Quite aside from the fact they occupy the same space on London’s Portobello Dock, there are many parallels between JOY - Stevie Parle’s recently opened outdoor restaurant and retail space - and Dock Kitchen - Parle’s beloved European restaurant, which closed its doors back in late 2017.
Dock Kitchen (Parle’s first solo restaurant venture) opened in the wake of the financial crash as a pop up to support the 2009 London Design Festival - operated in partnership with Parle’s long-time designer friend Tom Dixon. Originally intended to last only a week, the restaurant ran for eight years.
Now Parle and Dixon have reunited to launch JOY, which encompasses an al fresco restaurant space, a stand-alone bar, and a farm shop. Born out of a crisis that has all but decimated the restaurant sector, it’s described as being ‘a temporary hub of food, flowers and happiness’, and is set to only remain open for the next two months.
Parle has said previously that he hopes to reopen Dock Kitchen one day, but his decision to return to the space it occupied came about entirely as a result of the Coronavirus lockdown.
“I had started thinking about potentially creating an al fresco dining space, after the Government suggested outdoor restaurants may be allowed to open before indoor hospitality,” he explains.
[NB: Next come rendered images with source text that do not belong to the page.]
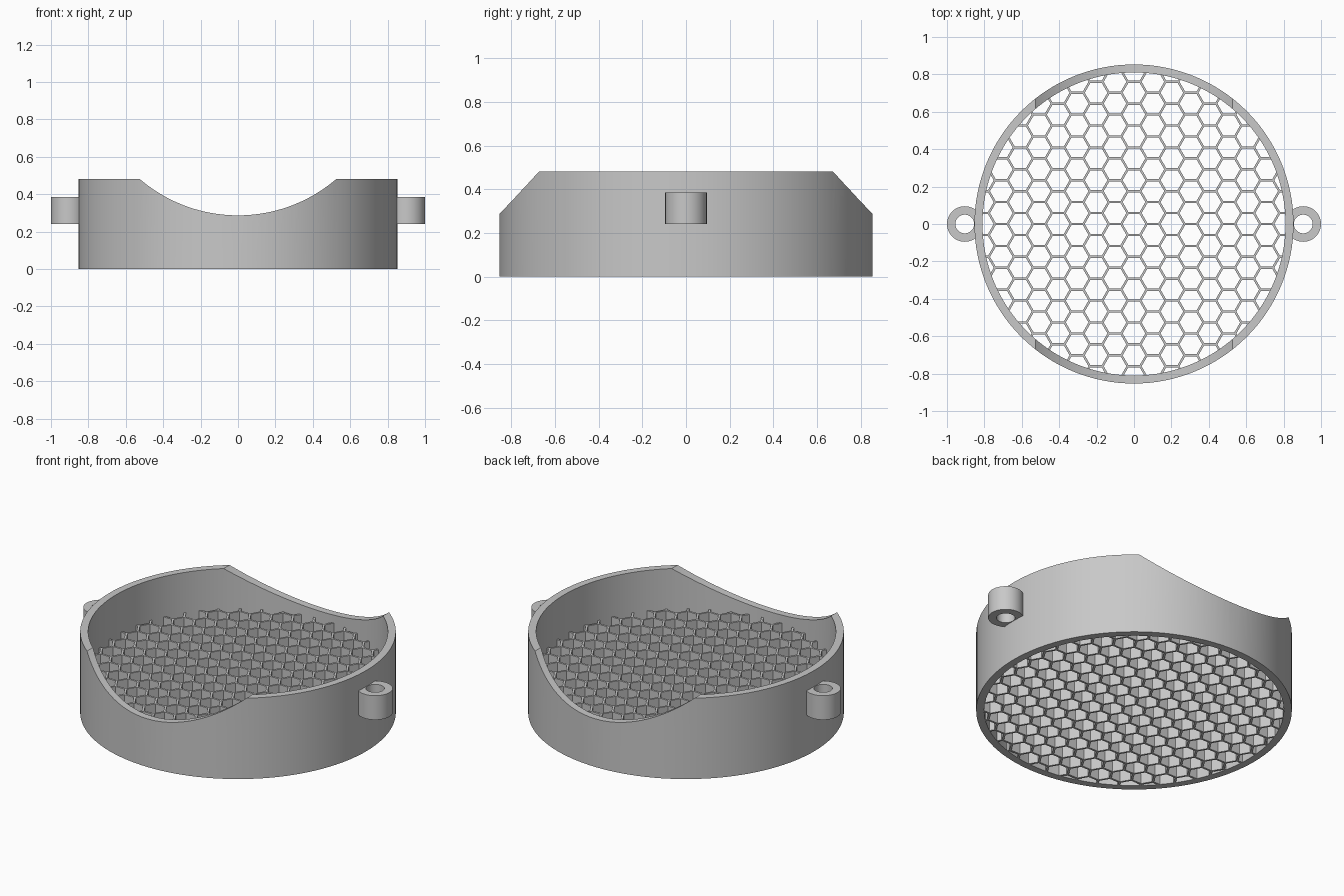
import bpy, bmesh, math
from mathutils import Matrix

if "Cube" in bpy.data.objects:
    bpy.data.objects.remove(bpy.data.objects["Cube"], do_unlink=True)

OUTER, INNER, HEIGHT = 0.853, 0.81, 0.482
GRID_TOP = 0.242
PITCH = 0.117          # distance between neighbouring cells
WEB = 0.012            # thickness of the honeycomb walls
SAG_RADIUS, SAG_LOW = 0.807, 0.287

grey = bpy.data.materials.new("grey plastic")
grey.use_nodes = True
colour = (0.58, 0.58, 0.58, 1)
grey.diffuse_color = colour
grey.node_tree.nodes["Principled BSDF"].inputs["Base Color"].default_value = colour


def new_object(name, bm):
    mesh = bpy.data.meshes.new(name)
    bmesh.ops.recalc_face_normals(bm, faces=bm.faces)
    bm.to_mesh(mesh)
    bm.free()
    mesh.materials.append(grey)
    obj = bpy.data.objects.new(name, mesh)
    bpy.context.collection.objects.link(obj)
    return obj


def add_cylinder(bm, radius, depth, sides, matrix):
    bmesh.ops.create_cone(bm, cap_ends=True, segments=sides, radius1=radius,
                          radius2=radius, depth=depth, matrix=matrix)


def tube(name, r_out, r_in, z0, z1, sides, x=0):
    bm = bmesh.new()
    loops = []
    for r, z in ((r_out, z0), (r_out, z1), (r_in, z1), (r_in, z0)):
        loops.append([bm.verts.new((x + r * math.cos(math.tau * i / sides),
                                    r * math.sin(math.tau * i / sides), z))
                      for i in range(sides)])
    for a, b in zip(loops, loops[1:] + loops[:1]):
        for i in range(sides):
            j = (i + 1) % sides
            bm.faces.new((a[i], a[j], b[j], b[i]))
    return new_object(name, bm)


def activate(obj):
    bpy.ops.object.select_all(action="DESELECT")
    obj.select_set(True)
    bpy.context.view_layer.objects.active = obj


def cut(obj, cutter):
    cutter.hide_render = True
    mod = obj.modifiers.new("cut", "BOOLEAN")
    mod.operation, mod.solver, mod.object = "DIFFERENCE", "EXACT", cutter
    activate(obj)
    bpy.ops.object.modifier_apply(modifier=mod.name)
    bpy.data.objects.remove(cutter, do_unlink=True)


def smooth(obj):
    activate(obj)
    bpy.ops.object.shade_smooth_by_angle(angle=math.radians(30))


# Round wall with a curved dip at the front and back
wall = tube("round_wall", OUTER, INNER, 0, HEIGHT, 128)
bm = bmesh.new()
add_cylinder(bm, SAG_RADIUS, 2, 128,
             Matrix.Translation((0, 0, SAG_LOW + SAG_RADIUS))
             @ Matrix.Rotation(math.pi / 2, 4, "X"))
cut(wall, new_object("dip_cutter", bm))
smooth(wall)

# Honeycomb floor: a disc with hexagonal holes, points facing left and right
bm = bmesh.new()
add_cylinder(bm, INNER + 0.004, GRID_TOP, 128, Matrix.Translation((0, 0, GRID_TOP / 2)))
honeycomb = new_object("honeycomb_floor", bm)

bm = bmesh.new()
step = PITCH * math.sqrt(3) / 2
hole = (PITCH - WEB) / math.sqrt(3)
for col in range(-9, 10):
    for row in range(-9, 10):
        x, y = col * step, (row + (col % 2) / 2) * PITCH
        if math.hypot(x, y) < INNER + hole:
            add_cylinder(bm, hole, GRID_TOP * 3, 6,
                         Matrix.Translation((x, y, GRID_TOP / 2))
                         @ Matrix.Rotation(math.pi / 2, 4, "Z"))
cut(honeycomb, new_object("hex_cutter", bm))

# Screw eyelets on both sides
for side, x in (("left", 0.905), ("right", -0.905)):
    smooth(tube(side + "_eyelet", 0.095, 0.05, 0.242, 0.386, 48, x))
“The last few months have been incredibly difficult for lots of people, not least the hospitality industry, and I had this vision of creating a crisp, organic space that would feel unique and distinctive, and make up for some of the things that haven’t happened this year.”
Knowing the site had remained empty since Dock Kitchen closed, Parle approached the landlord, and soon found himself faced with the prospect of having to build a complete restaurant space in a matter of days.
“It wasn’t like my old site was still here and all we had to do is clean it and open the doors,” he says.
“Everything had been stripped out, so we had to build it all afresh. And somehow we managed to pull it together in about two weeks.”
Without the time to formulate a proper design approach, Parle has embraced the natural colours available to him to dictate the appearance of the space.
By the entrance sits a long trestle table loaded with fresh fruits and vegetables, which are sourced from Canterbury-based farm to fork purveyor The Goods Shed. Piles of rich, radiantly-coloured tomatoes sit next to a luminescent selection of apples, oranges, greengages and cherries, all jostling for attention.
The outdoor dining area, meanwhile, is surrounded by an assortment of vintage galvanised bins, terracotta pots and makeshift containers, all filled with dahlias, which have been woven into sculptural birch branches and twigs. Designed by Arthur Parkinson, the flower displays were originally set to be showcased at this year’s Hampton Court Flower Show, before it was cancelled as a result of the pandemic. Looking out over the Regent’s Canal, the restaurant space - suitably called FLORA - is warm, striking, and eminently inviting.
“I’ve always found that when you put constraints on stuff, it can be more creative; and we’ve been completely reactive to what’s available,” says Parle of design.
This ethos extends to the food offering. Parle describes the cooking as recognisably his own; featuring simple, ingredient-led dishes.
The menu will change daily, but might feature clams cooked with butter and fresh peas (£14); red prawns, burned lemon, marjoram (£5 each); and Fosse Meadows chicken cooked over wood and stuffed with ricotta and ‘nduja (£15/28).
Sides have been designed to showcase The Goods Shed produce, and include wilfra new potatoes and smoked butter; green salad served with a cider vinegar and mustard dressing; and fresh coco beans (£6 each). Desserts, meanwhile, take the form of a simple peach (£3); American Pie for the table (£14); and egg yolk and chocolate cookies (£5); alongside a selection of seasonal sorbets and ice creams.
Conscious of the current socio-economic climate that has been exacerbated by the pandemic, Parle is keen to ensure JOY is a concept that also gives back, and helps out those in need.
“People had that first taste of food insecurity during lockdown, and it was scary,” he says.
“Seeing and hearing this happen to so many people over the last few months has made me stop and think more about the importance of our role in feeding people, as chefs and restaurateurs. And it’s encouraged me to engage more directly with the community, to make sure we can also supply food to those who are vulnerable.”
As a result, each customer to FLORA has the opportunity to add a vegetable food box to their bill, which will then be distributed to local charities and food banks by the restaurant, on the diner’s behalf.
One key question is whether JOY, like Dock Kitchen, will turn into a more permanent venture?
Parle won’t be pushed to offer a definitive answer, but says it's likely to be temporary.
“Guests keep asking me if I’m staying,” he says with a smile.
“I think most likely we are just here for two months. It’s all very well spending a couple of weeks building a pop-up space, but for this to become something more permanent, particularly with winter coming, it will require a greater deal of investment, which I’m not in a position to offer right now.
“But it has been so nice to be back, and to feel like we’re part of the community again.
“It’s really special.”
A joy, you might say.
Portobello Dock, 344 Ladbroke Grove, London W10 5BU